Comics are always battling to be taken seriously. The Comics Journal does a decent job of portraying comic books as serious art and literature. Fantagraphics has published a fair amount of comic book criticism as well and recently I saw their The Sandman Papers on the shelf. It contains interesting literary and artistic criticism of The Sandman and I'd recommend any big fan of Gaiman's master-series to give it a glance. One essay in particular dealing with Gaiman's (and Alan Moore's) continuation of the Gothic tradition of literature made me realize that these guys had a huge hand in saving comic books from stagnation. Also, it got me thinking about writers/artists that are continuing on that tradition today within comics. Of course, the first to spring to mind is Mike Mignola with Hellboy and B.P.R.D. The B.P.R.D series has really taken off to the point of being Hellboy's equal and the arch that just concluded I think proved (if it still needed proving) that Mignola can be more Lovecraftian than Lovecraft and still be fresh and fun to read. I'm really looking forward to the next arch, The Universal Machine (it just sounds cool).

My Heart Leapt Up When I Beheld....

New issues of Shaolin Cowboy and The Goon!!!

Shaolin Cowboy definitely wins the prize for coolest cover, looking like a beat up pulp, letting you grab crazy snippets of whatever wild story lays beneath. Of course, those pulp pages and whatever the contain can't be half as crazy as what unfolds within the pages of this issue. Geoff Darrow's talent for incredible detail combined with incredible scope can be classified only as absurd. Since the Cowboy is roaming the dessert (and he's already killed everyone else in the dessert in the previous issues) you'd think that there wasn't much else for Darrow to draw. That is, until he makes a massive lizard beast rise from the ground with an entire city on its back and swallow the Cowboy so he must adventure on its insides filled with its own eco-system of birds, sharks, brokedown cars, and corpses. I'd also like to say that the stock that this book is printed on smells fantastic. That's right, the book itself smells great.

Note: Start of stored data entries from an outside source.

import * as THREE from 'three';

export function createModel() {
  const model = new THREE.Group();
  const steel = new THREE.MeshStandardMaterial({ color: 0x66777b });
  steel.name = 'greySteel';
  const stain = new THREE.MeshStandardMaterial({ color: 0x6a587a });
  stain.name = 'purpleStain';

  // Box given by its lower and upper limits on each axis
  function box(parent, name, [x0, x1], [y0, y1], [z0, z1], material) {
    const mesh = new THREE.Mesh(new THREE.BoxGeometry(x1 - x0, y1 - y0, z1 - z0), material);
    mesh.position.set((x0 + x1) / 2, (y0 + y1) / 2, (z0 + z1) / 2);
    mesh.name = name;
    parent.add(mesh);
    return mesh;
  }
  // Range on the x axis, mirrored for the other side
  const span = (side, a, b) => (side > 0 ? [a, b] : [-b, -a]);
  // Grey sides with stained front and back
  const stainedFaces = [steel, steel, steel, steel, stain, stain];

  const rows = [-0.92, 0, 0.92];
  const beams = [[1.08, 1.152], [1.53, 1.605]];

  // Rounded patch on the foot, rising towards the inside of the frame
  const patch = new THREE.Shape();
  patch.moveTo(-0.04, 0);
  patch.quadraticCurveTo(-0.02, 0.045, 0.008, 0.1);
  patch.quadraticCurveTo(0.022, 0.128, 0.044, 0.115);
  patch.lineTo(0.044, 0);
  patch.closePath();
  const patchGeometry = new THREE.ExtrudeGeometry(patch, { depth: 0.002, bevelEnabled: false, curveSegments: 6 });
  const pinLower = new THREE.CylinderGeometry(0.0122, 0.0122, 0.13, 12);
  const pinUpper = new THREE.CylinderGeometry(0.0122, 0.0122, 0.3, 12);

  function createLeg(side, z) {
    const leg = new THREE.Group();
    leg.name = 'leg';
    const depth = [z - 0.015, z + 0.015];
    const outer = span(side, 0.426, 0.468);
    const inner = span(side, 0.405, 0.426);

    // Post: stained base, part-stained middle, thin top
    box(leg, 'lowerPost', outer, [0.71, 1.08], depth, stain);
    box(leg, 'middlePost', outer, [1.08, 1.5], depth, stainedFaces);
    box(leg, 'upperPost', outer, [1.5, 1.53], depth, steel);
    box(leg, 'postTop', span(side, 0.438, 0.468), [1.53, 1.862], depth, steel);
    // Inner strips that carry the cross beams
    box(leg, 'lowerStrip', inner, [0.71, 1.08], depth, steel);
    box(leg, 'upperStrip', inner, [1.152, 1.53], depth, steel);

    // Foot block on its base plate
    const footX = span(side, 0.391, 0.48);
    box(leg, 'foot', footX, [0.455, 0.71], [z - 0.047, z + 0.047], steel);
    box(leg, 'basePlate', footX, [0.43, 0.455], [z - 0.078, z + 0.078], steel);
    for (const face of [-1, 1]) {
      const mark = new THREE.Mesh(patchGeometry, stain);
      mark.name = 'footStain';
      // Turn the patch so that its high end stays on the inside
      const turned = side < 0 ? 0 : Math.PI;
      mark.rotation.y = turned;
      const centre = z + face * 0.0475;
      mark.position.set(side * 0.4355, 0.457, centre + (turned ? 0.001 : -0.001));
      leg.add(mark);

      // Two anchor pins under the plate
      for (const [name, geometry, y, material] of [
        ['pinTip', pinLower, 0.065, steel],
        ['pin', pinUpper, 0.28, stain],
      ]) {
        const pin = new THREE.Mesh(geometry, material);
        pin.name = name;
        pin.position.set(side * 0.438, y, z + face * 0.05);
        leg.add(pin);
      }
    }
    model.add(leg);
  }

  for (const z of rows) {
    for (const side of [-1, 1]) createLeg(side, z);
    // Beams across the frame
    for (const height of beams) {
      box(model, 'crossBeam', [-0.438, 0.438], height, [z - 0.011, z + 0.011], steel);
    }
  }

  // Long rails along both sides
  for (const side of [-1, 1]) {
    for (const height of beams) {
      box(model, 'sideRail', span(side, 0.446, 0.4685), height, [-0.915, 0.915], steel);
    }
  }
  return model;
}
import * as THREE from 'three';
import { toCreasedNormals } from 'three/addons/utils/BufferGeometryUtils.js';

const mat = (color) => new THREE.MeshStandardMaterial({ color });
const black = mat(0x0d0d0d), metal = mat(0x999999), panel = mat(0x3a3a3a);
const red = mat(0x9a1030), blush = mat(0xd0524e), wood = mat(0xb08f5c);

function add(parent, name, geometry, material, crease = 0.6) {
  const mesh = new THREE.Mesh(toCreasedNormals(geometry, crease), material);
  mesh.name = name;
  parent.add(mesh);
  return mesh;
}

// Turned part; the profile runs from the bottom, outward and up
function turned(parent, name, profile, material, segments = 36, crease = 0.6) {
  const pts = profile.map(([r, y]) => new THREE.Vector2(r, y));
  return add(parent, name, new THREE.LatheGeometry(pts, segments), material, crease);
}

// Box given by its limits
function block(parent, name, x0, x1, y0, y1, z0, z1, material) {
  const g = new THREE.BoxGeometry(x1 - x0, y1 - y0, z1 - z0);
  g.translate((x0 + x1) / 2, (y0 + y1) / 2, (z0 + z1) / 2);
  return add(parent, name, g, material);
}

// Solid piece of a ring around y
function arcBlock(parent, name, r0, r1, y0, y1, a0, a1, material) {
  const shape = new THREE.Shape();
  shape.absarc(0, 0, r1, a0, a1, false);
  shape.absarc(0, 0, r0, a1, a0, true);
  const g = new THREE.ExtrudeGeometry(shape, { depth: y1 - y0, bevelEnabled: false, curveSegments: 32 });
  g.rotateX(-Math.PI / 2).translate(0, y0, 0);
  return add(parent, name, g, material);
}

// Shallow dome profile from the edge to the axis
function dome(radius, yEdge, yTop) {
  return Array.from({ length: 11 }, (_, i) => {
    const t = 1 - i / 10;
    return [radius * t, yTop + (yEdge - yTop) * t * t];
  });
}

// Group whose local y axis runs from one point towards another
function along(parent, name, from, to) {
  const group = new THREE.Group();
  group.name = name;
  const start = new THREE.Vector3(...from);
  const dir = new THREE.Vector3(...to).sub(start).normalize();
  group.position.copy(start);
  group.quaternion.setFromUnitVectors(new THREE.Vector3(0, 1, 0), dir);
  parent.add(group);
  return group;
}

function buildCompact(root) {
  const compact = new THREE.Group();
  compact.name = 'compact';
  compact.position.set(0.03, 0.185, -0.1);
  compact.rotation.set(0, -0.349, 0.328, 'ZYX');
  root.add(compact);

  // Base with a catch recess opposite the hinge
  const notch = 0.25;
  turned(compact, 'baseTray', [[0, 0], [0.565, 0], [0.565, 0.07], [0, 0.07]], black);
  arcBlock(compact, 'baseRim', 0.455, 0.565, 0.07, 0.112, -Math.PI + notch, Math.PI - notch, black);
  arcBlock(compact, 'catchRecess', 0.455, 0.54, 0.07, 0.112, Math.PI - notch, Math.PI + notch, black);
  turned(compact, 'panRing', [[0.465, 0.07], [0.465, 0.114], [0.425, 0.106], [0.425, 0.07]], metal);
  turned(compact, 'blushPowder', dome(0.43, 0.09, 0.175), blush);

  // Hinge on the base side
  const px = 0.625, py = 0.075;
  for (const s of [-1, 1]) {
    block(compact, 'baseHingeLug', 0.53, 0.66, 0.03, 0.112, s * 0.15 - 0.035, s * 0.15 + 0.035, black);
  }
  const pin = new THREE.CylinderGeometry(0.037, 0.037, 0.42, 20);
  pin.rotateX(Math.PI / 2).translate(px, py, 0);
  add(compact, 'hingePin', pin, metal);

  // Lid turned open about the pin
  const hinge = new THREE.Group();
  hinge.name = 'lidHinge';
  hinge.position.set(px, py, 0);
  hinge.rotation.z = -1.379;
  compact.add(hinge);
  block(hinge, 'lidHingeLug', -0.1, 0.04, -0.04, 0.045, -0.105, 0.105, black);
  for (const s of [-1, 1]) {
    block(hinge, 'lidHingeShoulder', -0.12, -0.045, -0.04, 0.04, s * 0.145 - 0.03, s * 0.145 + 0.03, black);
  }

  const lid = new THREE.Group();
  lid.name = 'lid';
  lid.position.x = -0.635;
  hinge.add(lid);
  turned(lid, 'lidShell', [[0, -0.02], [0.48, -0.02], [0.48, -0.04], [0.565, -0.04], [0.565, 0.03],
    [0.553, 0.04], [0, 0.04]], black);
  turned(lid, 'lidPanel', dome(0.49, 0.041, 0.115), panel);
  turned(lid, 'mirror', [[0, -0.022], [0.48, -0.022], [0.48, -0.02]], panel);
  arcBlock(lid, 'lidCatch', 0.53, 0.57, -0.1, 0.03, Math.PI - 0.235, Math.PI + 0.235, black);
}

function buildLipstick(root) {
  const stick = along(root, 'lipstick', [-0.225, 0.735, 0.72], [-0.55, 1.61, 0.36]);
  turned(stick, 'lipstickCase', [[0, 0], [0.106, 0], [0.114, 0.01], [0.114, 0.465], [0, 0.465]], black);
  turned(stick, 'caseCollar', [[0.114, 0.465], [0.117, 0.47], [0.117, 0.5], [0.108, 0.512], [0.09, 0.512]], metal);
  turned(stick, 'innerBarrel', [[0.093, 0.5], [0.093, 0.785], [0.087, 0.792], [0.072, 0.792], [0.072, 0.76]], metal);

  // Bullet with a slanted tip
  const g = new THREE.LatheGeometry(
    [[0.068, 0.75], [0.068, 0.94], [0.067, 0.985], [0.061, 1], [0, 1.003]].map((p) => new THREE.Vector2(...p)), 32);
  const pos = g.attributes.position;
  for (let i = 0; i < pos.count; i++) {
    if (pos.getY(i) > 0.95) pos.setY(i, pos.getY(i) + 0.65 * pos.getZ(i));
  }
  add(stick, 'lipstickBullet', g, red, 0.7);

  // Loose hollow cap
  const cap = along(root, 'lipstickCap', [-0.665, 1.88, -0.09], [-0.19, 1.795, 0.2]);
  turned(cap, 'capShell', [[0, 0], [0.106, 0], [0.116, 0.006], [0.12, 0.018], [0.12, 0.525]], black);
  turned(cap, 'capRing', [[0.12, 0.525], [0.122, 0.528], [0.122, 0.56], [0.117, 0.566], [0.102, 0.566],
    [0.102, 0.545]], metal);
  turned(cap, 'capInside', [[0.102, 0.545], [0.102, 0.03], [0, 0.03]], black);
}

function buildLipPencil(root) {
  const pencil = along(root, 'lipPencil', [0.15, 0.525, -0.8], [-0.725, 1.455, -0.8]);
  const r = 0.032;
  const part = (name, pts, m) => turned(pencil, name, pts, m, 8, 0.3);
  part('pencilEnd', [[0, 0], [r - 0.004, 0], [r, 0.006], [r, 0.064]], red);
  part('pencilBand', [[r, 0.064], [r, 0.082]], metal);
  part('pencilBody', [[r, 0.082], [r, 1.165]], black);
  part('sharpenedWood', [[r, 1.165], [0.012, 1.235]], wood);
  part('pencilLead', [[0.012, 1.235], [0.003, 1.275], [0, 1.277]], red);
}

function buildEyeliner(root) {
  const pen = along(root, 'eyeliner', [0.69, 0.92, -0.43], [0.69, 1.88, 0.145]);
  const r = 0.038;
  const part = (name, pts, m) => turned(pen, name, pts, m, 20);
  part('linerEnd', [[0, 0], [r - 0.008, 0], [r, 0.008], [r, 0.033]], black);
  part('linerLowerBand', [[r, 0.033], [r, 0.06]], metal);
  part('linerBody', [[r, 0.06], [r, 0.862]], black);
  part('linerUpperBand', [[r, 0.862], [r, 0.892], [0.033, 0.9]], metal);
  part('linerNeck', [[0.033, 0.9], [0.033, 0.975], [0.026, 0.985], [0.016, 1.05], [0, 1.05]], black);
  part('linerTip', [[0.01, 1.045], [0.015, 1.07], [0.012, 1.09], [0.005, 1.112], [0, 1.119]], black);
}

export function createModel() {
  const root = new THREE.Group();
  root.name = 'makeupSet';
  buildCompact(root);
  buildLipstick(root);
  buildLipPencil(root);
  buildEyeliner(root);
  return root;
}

Those of you not creeped out enough by my "this book smells great" comment to run away are probably appreciators of the Goon too. This issue was chock full of punching, machine guns, zombie monster children born of tumors, and the incontinent elderly. Imagine all that brought to you by the art of Eric Powell. Magnificent, isn't it? What little dialogue there is to this issue is mostly devoted to Powell's sick humor as the characters make wisecracks about yellow snow or wearing a zombie as a hat (Zombie Priest made a funny!). Still, without any nasty expository dialogue to get in the way, Powell sets up the throw down to come between Goon and the Zombie Priest... especially now that those tumor babies burned down the ol' watering hole. Yeh, that would piss me off something fierce. Plus, there's a nice little homage/parody of Hitchcock's The Birds to start the issue off which had me smiling.

*Bonus points to whoever can identify where my bold headings come from...

17 April 2006

Technical Difficulties (CS)

You'll have to excuse the lack of posts lately. Just moved into a new apartment and still waiting on that internet connection. Del.icio.us posts should still be updating regularly though, so enjoy.

03 April 2006

Check It Out (CS)

In case you all haven't noticed, I've set up my Del.icio.us to be able to post to the blog in the sidebar. So to read what I've been reading just take a look and get clicking. Yes, this will be on the test.